Carrie Fisher is just as accomplished offscreen as her on-screen princess-turned-general Star Wars character, and she’s getting a lifetime achievement award at Harvard University to prove it.
Fisher will be honored by the Humanist Community at Harvard in partnership with the Harvard College Community of Humanists, Atheists, and Agnostics (HCHAA) at a ceremony at Harvard’s Memorial Church on April 18.
The actress has been outspoken about what it’s like to live with mental illness, sharing her own experiences with being bipolar and managing manic episodes.
“At times, being bipolar can be an all-consuming challenge, requiring a lot of stamina and even more courage, so if you’re living with this illness and functioning at all, it’s something to be proud of, not ashamed of,” she wrote in her memoir Wishful Drinking.
Fisher was also featured in Stephen Fry’s documentary The Secret Life of the Manic Depressive. A description of the Harvard event cited both of these projects as examples of how Fisher upholds values that are central to the Humanist Community at Harvard.
Past winners of the Annual Outstanding Lifetime Achievement Award in Cultural Humanism include Stephen Fry, Seth MacFarlane, director Joss Whedon, and author Sir Salman Rushdie.
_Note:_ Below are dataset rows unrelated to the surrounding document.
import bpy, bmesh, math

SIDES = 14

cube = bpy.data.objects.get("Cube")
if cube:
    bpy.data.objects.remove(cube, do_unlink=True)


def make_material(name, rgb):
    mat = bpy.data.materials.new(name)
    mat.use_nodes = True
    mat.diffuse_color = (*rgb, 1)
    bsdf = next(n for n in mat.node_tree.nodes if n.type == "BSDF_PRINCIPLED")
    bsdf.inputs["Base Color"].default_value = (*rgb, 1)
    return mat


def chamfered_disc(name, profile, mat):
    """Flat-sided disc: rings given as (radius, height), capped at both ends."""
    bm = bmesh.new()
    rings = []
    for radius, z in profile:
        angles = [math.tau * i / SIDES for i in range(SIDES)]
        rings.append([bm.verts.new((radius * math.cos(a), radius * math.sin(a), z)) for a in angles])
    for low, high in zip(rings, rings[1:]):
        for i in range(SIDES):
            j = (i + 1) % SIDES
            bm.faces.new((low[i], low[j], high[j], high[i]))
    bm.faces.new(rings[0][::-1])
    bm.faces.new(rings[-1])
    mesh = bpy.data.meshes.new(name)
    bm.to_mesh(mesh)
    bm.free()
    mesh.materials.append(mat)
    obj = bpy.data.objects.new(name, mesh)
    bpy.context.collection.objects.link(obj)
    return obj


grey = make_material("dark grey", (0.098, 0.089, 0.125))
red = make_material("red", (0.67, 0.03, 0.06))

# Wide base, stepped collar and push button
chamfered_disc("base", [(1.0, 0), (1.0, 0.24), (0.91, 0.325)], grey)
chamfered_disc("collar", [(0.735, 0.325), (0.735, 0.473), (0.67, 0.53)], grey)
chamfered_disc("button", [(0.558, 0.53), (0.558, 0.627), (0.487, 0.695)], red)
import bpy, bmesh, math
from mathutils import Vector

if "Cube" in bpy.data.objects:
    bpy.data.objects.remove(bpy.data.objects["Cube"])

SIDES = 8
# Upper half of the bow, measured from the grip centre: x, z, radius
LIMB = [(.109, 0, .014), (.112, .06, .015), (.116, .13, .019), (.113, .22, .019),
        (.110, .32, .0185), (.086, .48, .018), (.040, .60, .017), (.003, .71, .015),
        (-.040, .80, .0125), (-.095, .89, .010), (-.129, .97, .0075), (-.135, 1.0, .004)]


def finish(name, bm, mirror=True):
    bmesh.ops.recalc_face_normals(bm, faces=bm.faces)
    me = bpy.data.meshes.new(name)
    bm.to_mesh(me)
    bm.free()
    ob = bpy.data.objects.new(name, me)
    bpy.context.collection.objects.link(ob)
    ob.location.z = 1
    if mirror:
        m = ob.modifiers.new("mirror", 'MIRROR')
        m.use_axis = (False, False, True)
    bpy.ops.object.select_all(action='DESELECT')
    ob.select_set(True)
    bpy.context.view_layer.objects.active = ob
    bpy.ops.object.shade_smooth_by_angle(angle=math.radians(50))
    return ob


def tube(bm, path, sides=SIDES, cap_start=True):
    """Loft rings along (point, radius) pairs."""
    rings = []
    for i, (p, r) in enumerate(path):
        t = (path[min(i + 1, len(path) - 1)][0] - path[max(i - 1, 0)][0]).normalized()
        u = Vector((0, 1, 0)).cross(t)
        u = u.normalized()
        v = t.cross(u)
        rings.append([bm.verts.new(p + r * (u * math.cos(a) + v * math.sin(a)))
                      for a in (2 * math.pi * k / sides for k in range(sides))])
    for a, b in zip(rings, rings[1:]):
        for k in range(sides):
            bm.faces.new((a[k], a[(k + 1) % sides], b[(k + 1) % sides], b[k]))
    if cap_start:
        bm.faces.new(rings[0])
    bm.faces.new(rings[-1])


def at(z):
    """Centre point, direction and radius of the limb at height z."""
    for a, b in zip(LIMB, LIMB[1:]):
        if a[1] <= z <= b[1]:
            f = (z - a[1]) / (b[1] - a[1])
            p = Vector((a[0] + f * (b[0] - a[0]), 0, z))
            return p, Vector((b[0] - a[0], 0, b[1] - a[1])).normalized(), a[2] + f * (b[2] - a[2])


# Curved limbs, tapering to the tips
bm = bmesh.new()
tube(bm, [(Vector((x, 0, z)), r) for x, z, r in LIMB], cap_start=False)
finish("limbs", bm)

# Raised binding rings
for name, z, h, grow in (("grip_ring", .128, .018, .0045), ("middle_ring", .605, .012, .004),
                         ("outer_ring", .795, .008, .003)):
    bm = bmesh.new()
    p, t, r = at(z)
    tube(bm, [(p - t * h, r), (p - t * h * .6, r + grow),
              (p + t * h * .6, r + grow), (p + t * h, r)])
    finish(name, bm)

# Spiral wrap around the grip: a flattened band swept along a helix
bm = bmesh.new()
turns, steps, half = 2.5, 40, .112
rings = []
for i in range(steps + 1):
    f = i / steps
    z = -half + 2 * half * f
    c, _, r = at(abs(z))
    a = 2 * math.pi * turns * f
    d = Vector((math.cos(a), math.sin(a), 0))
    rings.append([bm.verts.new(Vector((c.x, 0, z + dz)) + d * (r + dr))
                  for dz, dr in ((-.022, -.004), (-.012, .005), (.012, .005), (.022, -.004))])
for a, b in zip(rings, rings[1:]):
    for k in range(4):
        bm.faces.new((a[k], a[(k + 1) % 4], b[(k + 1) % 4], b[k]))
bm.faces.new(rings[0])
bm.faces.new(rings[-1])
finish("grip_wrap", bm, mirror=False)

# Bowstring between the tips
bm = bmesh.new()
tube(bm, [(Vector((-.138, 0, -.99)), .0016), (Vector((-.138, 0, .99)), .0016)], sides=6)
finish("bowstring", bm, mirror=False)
Fisher is the 10th honoree since the award was created in 2007.
Tickets for the award ceremony go on sale March 29 at the Harvard Box Office.